Dataset entries
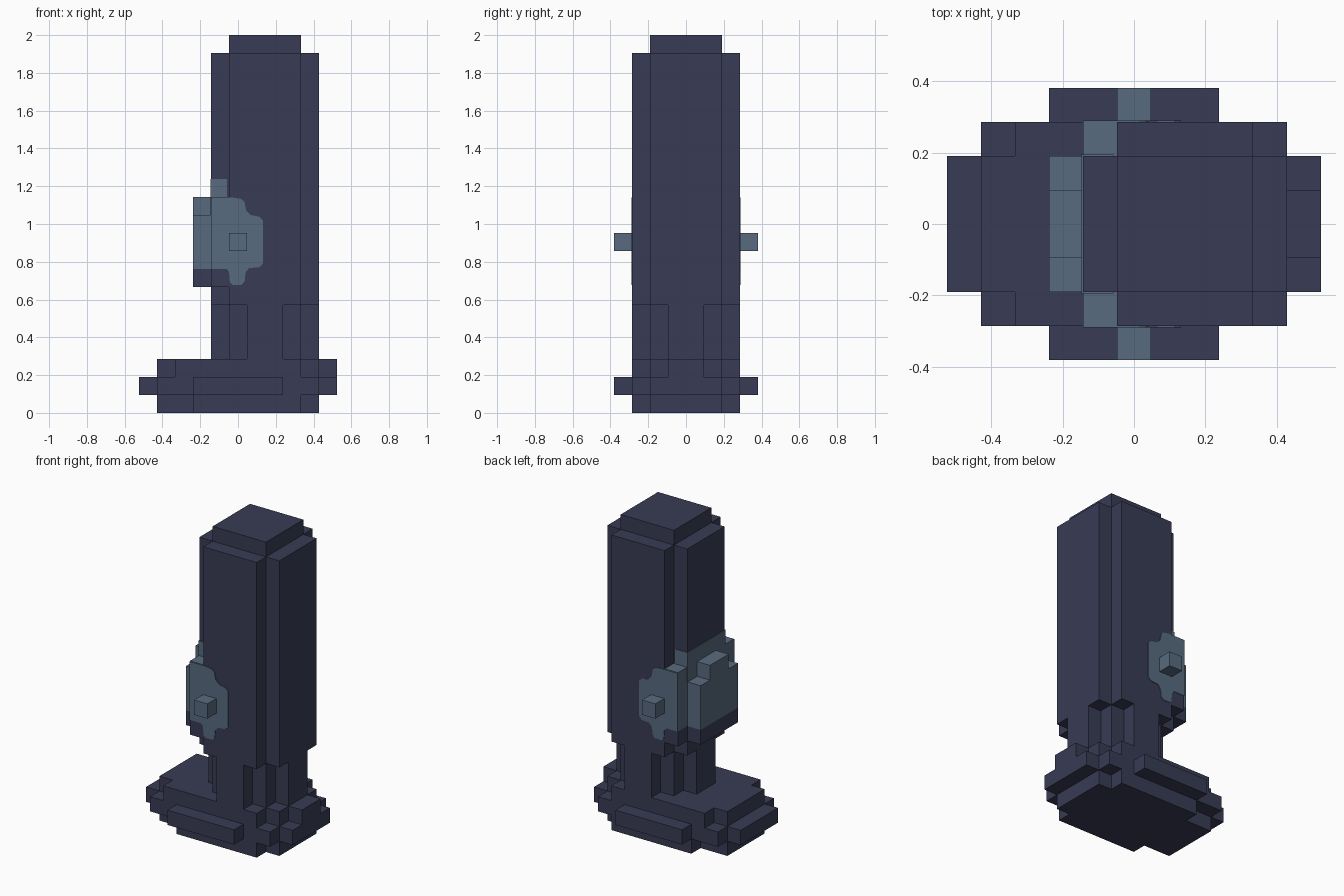
import bpy, bmesh

U = 2 / 21  # size of one block

old = bpy.data.objects.get("Cube")
if old:
    bpy.data.objects.remove(old)


def material(name, rgb):
    m = bpy.data.materials.new(name)
    m.use_nodes = True
    m.diffuse_color = (*rgb, 1)
    m.node_tree.nodes["Principled BSDF"].inputs["Base Color"].default_value = (*rgb, 1)
    return m


NAVY = material("dark navy", (0.040, 0.045, 0.090))
STEEL = material("steel blue", (0.098, 0.147, 0.212))


def extrude(name, points, lift, depth, mat):
    """Extrude a flat outline along a vector; all sizes are in blocks."""
    bm = bmesh.new()
    face = bm.faces.new([bm.verts.new([c * U for c in p]) for p in points])
    moved = bmesh.ops.extrude_face_region(bm, geom=[face])["geom"]
    offset = [c * depth * U for c in lift]
    bmesh.ops.translate(bm, vec=offset, verts=[v for v in moved if isinstance(v, bmesh.types.BMVert)])
    bmesh.ops.recalc_face_normals(bm, faces=bm.faces)
    mesh = bpy.data.meshes.new(name)
    bm.to_mesh(mesh)
    bm.free()
    mesh.materials.append(mat)
    ob = bpy.data.objects.new(name, mesh)
    bpy.context.collection.objects.link(ob)
    return ob


def box(name, x, y, z, mat=NAVY):
    pts = [(x[0], y[0], z[0]), (x[1], y[0], z[0]), (x[1], y[1], z[0]), (x[0], y[1], z[0])]
    return extrude(name, pts, (0, 0, 1), z[1] - z[0], mat)


def notched(name, outer, inner, half, arm, z):
    """Slab with square-notched corners: full x range within arm, inner x range out to half."""
    (a, b), (c, d) = outer, inner
    outline = [(c, -half), (d, -half), (d, -arm), (b, -arm), (b, arm), (d, arm),
               (d, half), (c, half), (c, arm), (a, arm), (a, -arm), (c, -arm)]
    return extrude(name, [(x, y, z[0]) for x, y in outline], (0, 0, 1), z[1] - z[0], NAVY)


# Base layers
notched("base_bottom", (-4.5, 4.5), (-2.5, 3.5), 3, 2, (0, 1))
box("base_middle", (-4.5, 4.5), (-3, 3), (1, 2))
notched("base_top", (-4.5, 4.5), (-3.5, 3.5), 3, 2, (2, 3))
box("base_end_left", (4.5, 5.5), (-2, 2), (1, 2))
box("base_end_left_step", (4.5, 5.5), (-1, 1), (2, 3))
box("base_end_right", (-5.5, -4.5), (-2, 2), (1, 2))

# Neck: core with a narrow rib on each side
box("neck_core", (-0.5, 3.5), (-2, 2), (3, 6))
for side, x in (("right", (-1.5, -0.5)), ("left", (3.5, 4.5))):
    box("neck_rib_" + side, x, (-1, 1), (3, 6))

# Tower and cap
notched("tower", (-1.5, 4.5), (-0.5, 3.5), 3, 2, (6, 20))
box("tower_cap", (-0.5, 3.5), (-2, 2), (20, 21))

# Bracket on the right side
box("bracket_foot", (-2.5, -1.5), (-2, 2), (7, 8))
box("bracket_plate", (-2.5, -1.5), (-2, 2), (8, 11), STEEL)
box("bracket_ridge", (-2.5, -1.5), (-1, 1), (11, 12), STEEL)
T = 0.04
box("bracket_band", (-1.5 - T, -0.6), (-2 - T, 2 + T), (11, 13), STEEL)

# Outline of the round-cornered side badge
BADGE = [(-1.5, 8.02), (-0.65, 8.02), (-0.5, 7.85), (-0.45, 7.25), (-0.3, 7.12),
         (0.2, 7.12), (0.37, 7.3), (0.42, 7.8), (0.62, 8.05), (1.2, 8.1), (1.38, 8.3),
         (1.38, 10.7), (1.2, 10.9), (0.7, 11.0), (0.45, 11.25), (0.36, 11.75),
         (0.15, 11.9), (-0.3, 11.97), (-1.5, 11.97)]

# Mirrored front and back details
for side, s in (("front", -1), ("back", 1)):
    def span(a, b):
        return sorted((a * s, b * s))
    box("base_bar_" + side, (-2.5, 2.5), span(3, 4), (1, 2))
    box("neck_rib_" + side, (0.5, 2.5), span(2, 3), (3, 6))
    box("corner_foot_" + side, (-1.5, -0.5), span(2, 3), (7, 8))
    box("corner_block_" + side, (-1.5, -0.5), span(2, 3), (8, 12), STEEL)
    extrude("badge_" + side, [(x, 3 * s, z) for x, z in BADGE], (0, s, 0), T, STEEL)
    box("pivot_knob_" + side, (-0.5, 0.5), span(3, 4), (9, 10), STEEL)
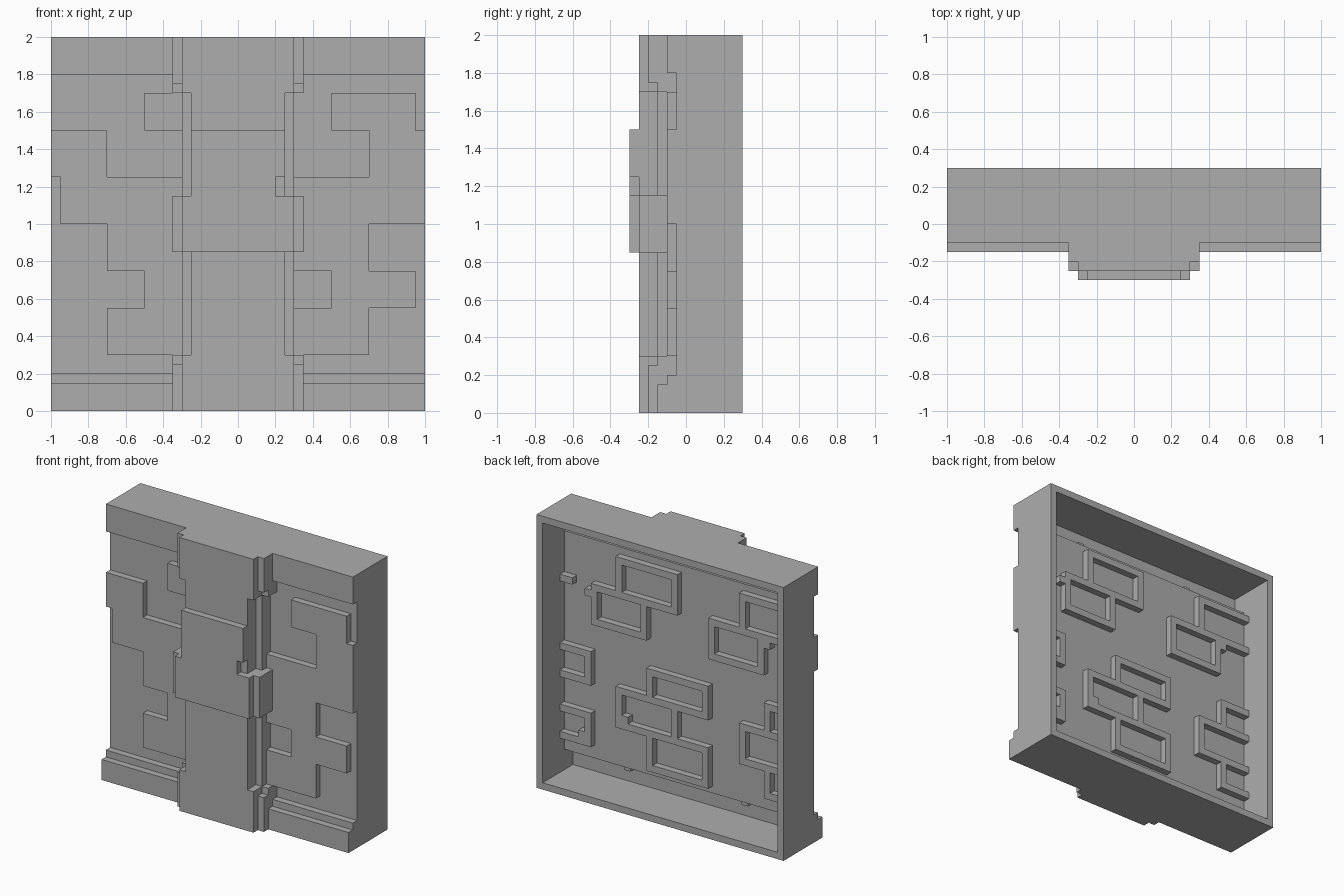
import bpy
import bmesh
from mathutils import Vector

default = bpy.data.objects.get("Cube")
if default:
    bpy.data.objects.remove(default, do_unlink=True)

stone = bpy.data.materials.new("stone_grey")
stone.use_nodes = True
GREY = (0.42, 0.42, 0.42, 1)
stone.diffuse_color = GREY
stone.node_tree.nodes["Principled BSDF"].inputs["Base Color"].default_value = GREY


def part(name, blocks):
    """One object made of blocks given as (x0, x1, y0, y1, z0, z1)."""
    bm = bmesh.new()
    for x0, x1, y0, y1, z0, z1 in blocks:
        size = Vector((x1 - x0, y1 - y0, z1 - z0))
        mid = Vector((x0 + x1, y0 + y1, z0 + z1)) / 2
        for v in bmesh.ops.create_cube(bm, size=1)["verts"]:
            v.co = v.co * size + mid
    mesh = bpy.data.meshes.new(name)
    bm.to_mesh(mesh)
    bm.free()
    mesh.materials.append(stone)
    obj = bpy.data.objects.new(name, mesh)
    bpy.context.collection.objects.link(obj)
    return obj


SKIN = -0.05   # front of the recessed wall
RAISED = -0.1  # front of the raised stones
BACK = 0.05    # rear of the wall panel
RIM = 0.3      # rear edge of the casing

# Wall panel and the open casing behind it
part("wall_panel", [(-.95, .95, SKIN, BACK, .2, 1.8)])
part("casing", [(-1, -.95, SKIN, RIM, 0, 2), (.95, 1, SKIN, RIM, 0, 2),
                (-.95, .95, SKIN, RIM, 0, .05), (-.95, .95, SKIN, RIM, 1.95, 2)])

# Bands along the top and the stepped foot
part("top_band", [(-1, 1, RAISED, SKIN, 1.8, 2)])
part("foot", [(-1, 1, -.15, SKIN, 0, .15), (-1, 1, RAISED, SKIN, .15, .2)])

# Raised stone faces: x0, x1, z0, z1
right_stones = [(.5, .95, 1.5, 1.7), (.7, 1, 1.25, 1.5), (.25, 1, 1, 1.25),
                (.25, .7, .75, 1), (.5, .95, .55, .75), (.25, .7, .3, .55)]
left_stones = [(-.5, -.25, 1.5, 1.7), (-1, -.7, 1.25, 1.5), (-.95, -.25, 1, 1.25),
               (-.7, -.25, .75, 1), (-.5, -.25, .55, .75), (-.7, -.25, .3, .55)]
for name, stones in (("right_stones", right_stones), ("left_stones", left_stones)):
    part(name, [(a, b, RAISED, SKIN, c, d) for a, b, c, d in stones])

# Pillar: half width, front, z0, z1
pillar = [
    ("pillar_core", [(.25, -.25, .3, 1.7), (.3, -.15, .3, 1.7)]),
    ("pillar_head", [(.3, -.25, 1.7, 2), (.35, -.2, 1.75, 2), (.35, -.15, 1.7, 1.75)]),
    ("pillar_base", [(.3, -.25, 0, .3), (.35, -.2, 0, .25), (.35, -.15, .25, .3)]),
    ("pillar_collar", [(.35, -.25, .85, 1.15), (.3, -.3, .85, 1.15)]),
]
for name, steps in pillar:
    part(name, [(-w, w, y, SKIN, c, d) for w, y, c, d in steps])

# Pillar plate with a chipped lower corner
part("pillar_plate", [(-.25, .25, -.3, -.25, 1.25, 1.5),
                      (-.25, .2, -.3, -.25, 1.15, 1.25)])


# Rear ribs framing the stones
def ribs(a, b, c, d, t=.05):
    y = (BACK, .1)
    blocks = [(a, b, *y, c, c + t), (a, b, *y, d - t, d)]
    if a > -.95:
        blocks.append((a, a + t, *y, c + t, d - t))
    if b < .95:
        blocks.append((b - t, b, *y, c + t, d - t))
    return blocks


frames = [(0, .5, 1.45, 1.75), (.25, .7, 1.2, 1.5),
          (-.95, -.5, 1.45, 1.75), (-.7, -.25, 1.2, 1.5),
          (-.25, .25, .75, 1), (0, .5, .5, .8), (-.25, .25, .25, .55),
          (-.95, -.5, .5, .8)]
for side in ((.7, .95), (-.95, -.7)):
    frames += [(*side, .75, 1), (*side, .3, .55)]
for i, frame in enumerate(frames):
    part(f"rear_rib_{i + 1}", ribs(*frame))

# Small rear lugs
lugs = [(.85, .95, BACK, .1, 1.45, 1.5), (.4, .45, BACK, .1, .55, .6),
        (.75, .8, BACK, .1, .35, .4)]
for s in (.7, -.75):
    lugs.append((s, s + .05, BACK, .1, 1.4, 1.45))
for s in (.45, -.5):
    lugs += [(s, s + .05, SKIN, 0, .15, .2), (s, s + .05, SKIN, 0, 1.8, 1.85)]
part("rear_lugs", lugs)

§ Task goal
Only an exact copy of the lines from the top of the entries through the line with "m.diffuse_color = (*rgb, 1)", both included, should be given, with all pictures omitted.

§ Response to this exercise
import bpy, bmesh

U = 2 / 21  # size of one block

old = bpy.data.objects.get("Cube")
if old:
    bpy.data.objects.remove(old)


def material(name, rgb):
    m = bpy.data.materials.new(name)
    m.use_nodes = True
    m.diffuse_color = (*rgb, 1)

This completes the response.